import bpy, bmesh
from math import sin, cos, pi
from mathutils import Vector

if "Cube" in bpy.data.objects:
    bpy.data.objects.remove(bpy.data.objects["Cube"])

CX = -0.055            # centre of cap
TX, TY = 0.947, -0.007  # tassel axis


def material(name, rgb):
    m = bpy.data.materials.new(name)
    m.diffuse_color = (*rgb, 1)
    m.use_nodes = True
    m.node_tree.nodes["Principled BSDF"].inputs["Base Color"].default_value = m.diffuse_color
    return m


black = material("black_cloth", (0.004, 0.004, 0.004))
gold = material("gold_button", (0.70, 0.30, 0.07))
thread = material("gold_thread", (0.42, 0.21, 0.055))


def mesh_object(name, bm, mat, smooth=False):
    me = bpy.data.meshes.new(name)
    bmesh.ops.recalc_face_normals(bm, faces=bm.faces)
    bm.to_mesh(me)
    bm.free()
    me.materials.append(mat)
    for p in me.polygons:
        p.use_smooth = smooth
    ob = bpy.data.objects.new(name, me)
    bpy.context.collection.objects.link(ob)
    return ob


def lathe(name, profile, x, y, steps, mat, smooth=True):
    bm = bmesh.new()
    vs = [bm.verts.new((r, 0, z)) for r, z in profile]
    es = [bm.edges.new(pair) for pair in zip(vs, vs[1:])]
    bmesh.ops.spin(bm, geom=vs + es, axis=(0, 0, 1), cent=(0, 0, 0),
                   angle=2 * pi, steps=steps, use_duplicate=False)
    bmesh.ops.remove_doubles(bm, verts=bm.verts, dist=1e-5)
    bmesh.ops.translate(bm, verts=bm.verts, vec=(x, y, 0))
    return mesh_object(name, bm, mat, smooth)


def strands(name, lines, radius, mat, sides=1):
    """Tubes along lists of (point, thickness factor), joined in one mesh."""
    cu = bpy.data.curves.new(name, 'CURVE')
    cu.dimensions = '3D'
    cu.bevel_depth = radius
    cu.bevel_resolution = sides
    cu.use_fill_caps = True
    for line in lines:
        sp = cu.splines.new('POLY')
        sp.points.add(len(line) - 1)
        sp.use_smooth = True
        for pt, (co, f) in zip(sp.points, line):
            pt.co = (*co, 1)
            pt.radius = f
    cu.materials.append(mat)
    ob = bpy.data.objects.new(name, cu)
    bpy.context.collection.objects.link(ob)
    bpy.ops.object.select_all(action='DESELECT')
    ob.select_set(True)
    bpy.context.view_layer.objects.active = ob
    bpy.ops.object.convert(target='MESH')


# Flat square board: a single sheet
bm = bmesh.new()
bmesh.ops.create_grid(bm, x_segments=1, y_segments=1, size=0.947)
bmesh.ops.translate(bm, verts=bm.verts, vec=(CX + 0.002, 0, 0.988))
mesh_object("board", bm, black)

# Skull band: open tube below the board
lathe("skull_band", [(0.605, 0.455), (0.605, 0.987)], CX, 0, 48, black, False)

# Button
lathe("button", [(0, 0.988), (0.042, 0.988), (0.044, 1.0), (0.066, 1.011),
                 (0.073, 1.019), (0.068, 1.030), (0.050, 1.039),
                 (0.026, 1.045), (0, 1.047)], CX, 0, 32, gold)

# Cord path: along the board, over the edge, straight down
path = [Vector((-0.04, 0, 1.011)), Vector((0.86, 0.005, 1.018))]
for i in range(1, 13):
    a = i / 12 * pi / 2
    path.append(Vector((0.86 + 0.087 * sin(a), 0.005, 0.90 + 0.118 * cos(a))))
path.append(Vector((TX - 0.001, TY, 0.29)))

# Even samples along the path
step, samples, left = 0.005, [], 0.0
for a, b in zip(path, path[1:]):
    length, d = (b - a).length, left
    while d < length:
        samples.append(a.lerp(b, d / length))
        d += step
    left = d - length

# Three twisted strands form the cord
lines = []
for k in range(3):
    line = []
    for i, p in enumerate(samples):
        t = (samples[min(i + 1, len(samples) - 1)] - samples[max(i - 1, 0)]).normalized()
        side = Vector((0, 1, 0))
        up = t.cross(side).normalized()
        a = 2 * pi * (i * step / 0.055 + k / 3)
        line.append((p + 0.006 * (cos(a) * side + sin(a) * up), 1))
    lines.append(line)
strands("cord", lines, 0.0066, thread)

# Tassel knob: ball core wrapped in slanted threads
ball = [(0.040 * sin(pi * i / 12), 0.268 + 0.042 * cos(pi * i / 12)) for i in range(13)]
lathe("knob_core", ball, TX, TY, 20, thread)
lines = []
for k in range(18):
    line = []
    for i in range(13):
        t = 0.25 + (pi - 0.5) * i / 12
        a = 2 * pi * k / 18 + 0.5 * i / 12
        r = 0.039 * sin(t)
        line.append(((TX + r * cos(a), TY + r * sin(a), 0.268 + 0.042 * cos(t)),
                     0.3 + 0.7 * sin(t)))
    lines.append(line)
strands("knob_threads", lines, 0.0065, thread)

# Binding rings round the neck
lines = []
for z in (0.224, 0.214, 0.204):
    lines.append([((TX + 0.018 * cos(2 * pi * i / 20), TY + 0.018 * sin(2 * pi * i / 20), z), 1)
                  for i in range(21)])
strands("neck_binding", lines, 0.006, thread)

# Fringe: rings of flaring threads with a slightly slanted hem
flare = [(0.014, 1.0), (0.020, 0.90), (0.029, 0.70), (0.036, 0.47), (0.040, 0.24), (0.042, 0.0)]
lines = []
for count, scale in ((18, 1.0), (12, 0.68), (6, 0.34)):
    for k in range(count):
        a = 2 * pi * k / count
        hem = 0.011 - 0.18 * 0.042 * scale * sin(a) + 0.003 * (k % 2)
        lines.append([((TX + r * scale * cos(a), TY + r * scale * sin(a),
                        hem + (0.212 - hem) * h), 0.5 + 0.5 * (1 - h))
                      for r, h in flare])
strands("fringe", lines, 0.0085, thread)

§ **Task details**: Write out the entire listing above once more. Keep it exact.

§ **Result of this task**:
import bpy, bmesh
from math import sin, cos, pi
from mathutils import Vector

if "Cube" in bpy.data.objects:
    bpy.data.objects.remove(bpy.data.objects["Cube"])

CX = -0.055            # centre of cap
TX, TY = 0.947, -0.007  # tassel axis


def material(name, rgb):
    m = bpy.data.materials.new(name)
    m.diffuse_color = (*rgb, 1)
    m.use_nodes = True
    m.node_tree.nodes["Principled BSDF"].inputs["Base Color"].default_value = m.diffuse_color
    return m


black = material("black_cloth", (0.004, 0.004, 0.004))
gold = material("gold_button", (0.70, 0.30, 0.07))
thread = material("gold_thread", (0.42, 0.21, 0.055))


def mesh_object(name, bm, mat, smooth=False):
    me = bpy.data.meshes.new(name)
    bmesh.ops.recalc_face_normals(bm, faces=bm.faces)
    bm.to_mesh(me)
    bm.free()
    me.materials.append(mat)
    for p in me.polygons:
        p.use_smooth = smooth
    ob = bpy.data.objects.new(name, me)
    bpy.context.collection.objects.link(ob)
    return ob


def lathe(name, profile, x, y, steps, mat, smooth=True):
    bm = bmesh.new()
    vs = [bm.verts.new((r, 0, z)) for r, z in profile]
    es = [bm.edges.new(pair) for pair in zip(vs, vs[1:])]
    bmesh.ops.spin(bm, geom=vs + es, axis=(0, 0, 1), cent=(0, 0, 0),
                   angle=2 * pi, steps=steps, use_duplicate=False)
    bmesh.ops.remove_doubles(bm, verts=bm.verts, dist=1e-5)
    bmesh.ops.translate(bm, verts=bm.verts, vec=(x, y, 0))
    return mesh_object(name, bm, mat, smooth)


def strands(name, lines, radius, mat, sides=1):
    """Tubes along lists of (point, thickness factor), joined in one mesh."""
    cu = bpy.data.curves.new(name, 'CURVE')
    cu.dimensions = '3D'
    cu.bevel_depth = radius
    cu.bevel_resolution = sides
    cu.use_fill_caps = True
    for line in lines:
        sp = cu.splines.new('POLY')
        sp.points.add(len(line) - 1)
        sp.use_smooth = True
        for pt, (co, f) in zip(sp.points, line):
            pt.co = (*co, 1)
            pt.radius = f
    cu.materials.append(mat)
    ob = bpy.data.objects.new(name, cu)
    bpy.context.collection.objects.link(ob)
    bpy.ops.object.select_all(action='DESELECT')
    ob.select_set(True)
    bpy.context.view_layer.objects.active = ob
    bpy.ops.object.convert(target='MESH')


# Flat square board: a single sheet
bm = bmesh.new()
bmesh.ops.create_grid(bm, x_segments=1, y_segments=1, size=0.947)
bmesh.ops.translate(bm, verts=bm.verts, vec=(CX + 0.002, 0, 0.988))
mesh_object("board", bm, black)

# Skull band: open tube below the board
lathe("skull_band", [(0.605, 0.455), (0.605, 0.987)], CX, 0, 48, black, False)

# Button
lathe("button", [(0, 0.988), (0.042, 0.988), (0.044, 1.0), (0.066, 1.011),
                 (0.073, 1.019), (0.068, 1.030), (0.050, 1.039),
                 (0.026, 1.045), (0, 1.047)], CX, 0, 32, gold)

# Cord path: along the board, over the edge, straight down
path = [Vector((-0.04, 0, 1.011)), Vector((0.86, 0.005, 1.018))]
for i in range(1, 13):
    a = i / 12 * pi / 2
    path.append(Vector((0.86 + 0.087 * sin(a), 0.005, 0.90 + 0.118 * cos(a))))
path.append(Vector((TX - 0.001, TY, 0.29)))

# Even samples along the path
step, samples, left = 0.005, [], 0.0
for a, b in zip(path, path[1:]):
    length, d = (b - a).length, left
    while d < length:
        samples.append(a.lerp(b, d / length))
        d += step
    left = d - length

# Three twisted strands form the cord
lines = []
for k in range(3):
    line = []
    for i, p in enumerate(samples):
        t = (samples[min(i + 1, len(samples) - 1)] - samples[max(i - 1, 0)]).normalized()
        side = Vector((0, 1, 0))
        up = t.cross(side).normalized()
        a = 2 * pi * (i * step / 0.055 + k / 3)
        line.append((p + 0.006 * (cos(a) * side + sin(a) * up), 1))
    lines.append(line)
strands("cord", lines, 0.0066, thread)

# Tassel knob: ball core wrapped in slanted threads
ball = [(0.040 * sin(pi * i / 12), 0.268 + 0.042 * cos(pi * i / 12)) for i in range(13)]
lathe("knob_core", ball, TX, TY, 20, thread)
lines = []
for k in range(18):
    line = []
    for i in range(13):
        t = 0.25 + (pi - 0.5) * i / 12
        a = 2 * pi * k / 18 + 0.5 * i / 12
        r = 0.039 * sin(t)
        line.append(((TX + r * cos(a), TY + r * sin(a), 0.268 + 0.042 * cos(t)),
                     0.3 + 0.7 * sin(t)))
    lines.append(line)
strands("knob_threads", lines, 0.0065, thread)

# Binding rings round the neck
lines = []
for z in (0.224, 0.214, 0.204):
    lines.append([((TX + 0.018 * cos(2 * pi * i / 20), TY + 0.018 * sin(2 * pi * i / 20), z), 1)
                  for i in range(21)])
strands("neck_binding", lines, 0.006, thread)

# Fringe: rings of flaring threads with a slightly slanted hem
flare = [(0.014, 1.0), (0.020, 0.90), (0.029, 0.70), (0.036, 0.47), (0.040, 0.24), (0.042, 0.0)]
lines = []
for count, scale in ((18, 1.0), (12, 0.68), (6, 0.34)):
    for k in range(count):
        a = 2 * pi * k / count
        hem = 0.011 - 0.18 * 0.042 * scale * sin(a) + 0.003 * (k % 2)
        lines.append([((TX + r * scale * cos(a), TY + r * scale * sin(a),
                        hem + (0.212 - hem) * h), 0.5 + 0.5 * (1 - h))
                      for r, h in flare])
strands("fringe", lines, 0.0085, thread)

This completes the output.